As the film business and its most brilliant innovators continue to come up with new ways to enhance or otherwise offer a different kind of moviegoing experience, one hopes that Billy Lynn’s Long Halftime Walk served as a valuable lesson to industry insiders and filmgoers alike.  While the resulting drama was well made and acted with some surprising turns by veteran actors like Steve Martin and Chris Tucker, overall the experience was weird.  You’re never really sure how to accept the film which uses all the tools of escapist entertainment to deliver a wry, unhappy experience that isn’t all that exciting to look at or contemplate. 

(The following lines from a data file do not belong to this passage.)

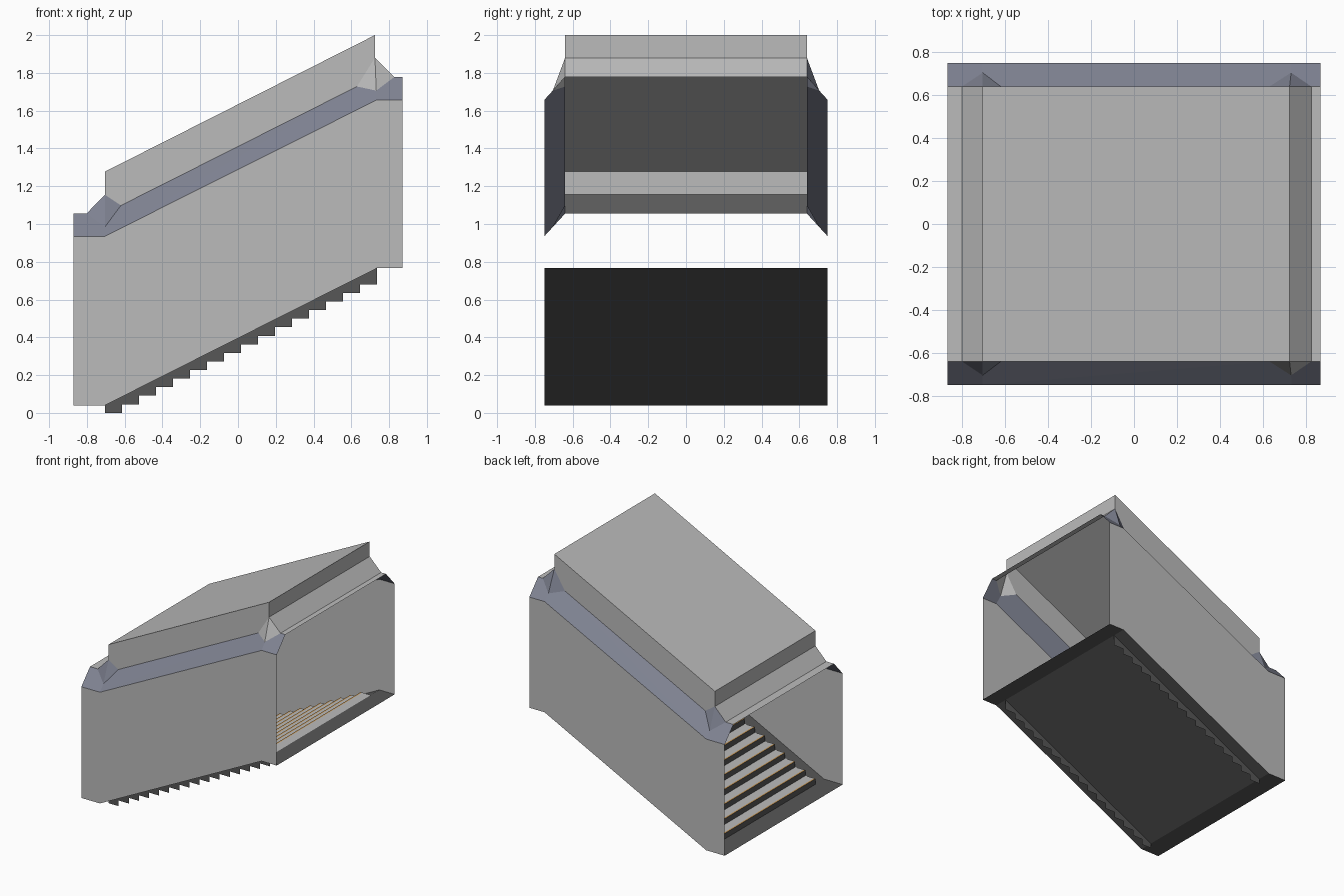
import bpy

if "Cube" in bpy.data.objects:
    bpy.data.objects.remove(bpy.data.objects["Cube"])

def material(name, r, g, b):
    m = bpy.data.materials.new(name)
    m.diffuse_color = (r, g, b, 1)
    m.use_nodes = True
    m.node_tree.nodes["Principled BSDF"].inputs["Base Color"].default_value = m.diffuse_color
    return m

GREY = material("light grey panel", 0.5, 0.5, 0.5)
DARK = material("dark grey floor", 0.095, 0.095, 0.095)
BLUE = material("blue grey trim", 0.215, 0.228, 0.29)
ORANGE = material("orange nosing", 0.6, 0.33, 0.1)

def sheet(name, faces, *mats, slots=None):
    """Object from a list of corner loops, one material slot per face."""
    verts, polys = [], []
    for f in faces:
        polys.append(range(len(verts), len(verts) + len(f)))
        verts += f
    me = bpy.data.meshes.new(name)
    me.from_pydata(verts, [], [list(p) for p in polys])
    for m in mats:
        me.materials.append(m)
    for p, s in zip(me.polygons, slots or [0] * len(faces)):
        p.material_index = s
    ob = bpy.data.objects.new(name, me)
    bpy.context.collection.objects.link(ob)
    return ob

def strips(profile, w):
    """Sweep an x,z profile across the width; faces look up."""
    return [[(a[0], -w, a[1]), (b[0], -w, b[1]), (b[0], w, b[1]), (a[0], w, a[1])]
            for a, b in zip(profile, profile[1:])]

def side(loop, s):
    """Mirror an x,y,z loop to side s, keeping its normal outward."""
    pts = [(x, s * y, z) for x, y, z in loop]
    return pts if s < 0 else pts[::-1]

W, IN = 0.75, 0.64
X0, X1, X2, X3 = -0.87, -0.705, 0.735, 0.87

# Floor: two landings joined by a ramp
floor = [(X0, 0.04), (X1, 0.04), (X2, 0.766), (X3, 0.766)]
sheet("floor", [f[::-1] for f in strips(floor, W)], DARK)

# Ceiling: raised panel with end walls and sloped lips
ceiling = [(X0, 1.055), (-0.802, 1.055), (X1, 1.155), (X1, 1.277), (0.725, 2.0),
           (0.725, 1.88), (0.827, 1.778), (X3, 1.778)]
sheet("ceiling", strips(ceiling, IN), GREY)

for s, label in ((-1, "front"), (1, "back")):
    # Side wall
    wall = [(x, W, z) for x, z in floor] + \
           [(X3, W, 1.657), (X2, W, 1.657), (X1, W, 0.935), (X0, W, 0.935)]
    sheet(label + "_wall", [side(wall, s)], GREY)

    # Side of the raised ceiling panel
    pl, pr = (X1, IN, 1.155), (0.725, IN, 1.88)
    bl, br = (-0.62, IN, 1.098), (0.63, IN, 1.728)
    panel = [pl, bl, br, pr, (0.725, IN, 2.0), (X1, IN, 1.277)]
    sheet(label + "_ceiling_side", [side(panel, s)], GREY)

    # Sloped trim with a notch at each bend, closed by small corner facets
    al, ar = (-0.802, IN, 1.055), (0.827, IN, 1.778)
    ql, qr = (X1, 0.705, 0.984), (0.732, 0.705, 1.706)
    l0, l1, l2, l3 = wall[7], wall[6], wall[5], wall[4]
    trim = [[l0, l1, ql, al, (X0, IN, 1.055)],
            [l1, l2, qr, br], [l1, br, bl, ql],
            [l2, l3, (X3, IN, 1.778), ar, qr],
            [al, ql, pl], [ql, bl, pl], [br, qr, pr], [qr, ar, pr]]
    g = 1 if s < 0 else 0
    sheet(label + "_trim", [side(f, s) for f in trim], BLUE, GREY,
          slots=[0, 0, 0, 0, 0, 0, g, g])

# Stairs: riser, orange nosing, tread and side plates per step
N = 16
run, rise, nose = (X2 - X1) / N, 0.726 / N, 0.012
faces, slots = [], []
for i in range(N):
    x, z = X1 + i * run, 0.04 + i * rise
    top = z + rise
    faces += strips([(x, z), (x, top), (x + nose, top), (x + run, top)], IN)
    slots += [0, 2, 1]
    plate = [(x, IN, z - 0.04), (x + run, IN, z - 0.04), (x + run, IN, top), (x, IN, top)]
    faces += [side(plate, -1), side(plate, 1)]
    slots += [0, 0]
sheet("stairs", faces, DARK, GREY, ORANGE, slots=slots)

Compounded with a variety of technical factors working against the narrative largely related to the anomalies created by the high frame rate process, for all the painstaking struggles undertaken the end result is kind of disengaging and cold.  Whereas I was fully invested in many of the director’s prior works, Billy Lynn’s Long Halftime Walk mostly proceeded without me and what was intended to come off as a real emotional crusher just kind of ended on a whimper.  At the end of the day, the film was in deep trouble the moment it was decided the high frame rate process would be such a centralized aspect of it.  I’m glad Mr. Lee tried it out and still am hopeful for the format’s future, but let’s not do that again anytime soon.

- Andrew Kotwicki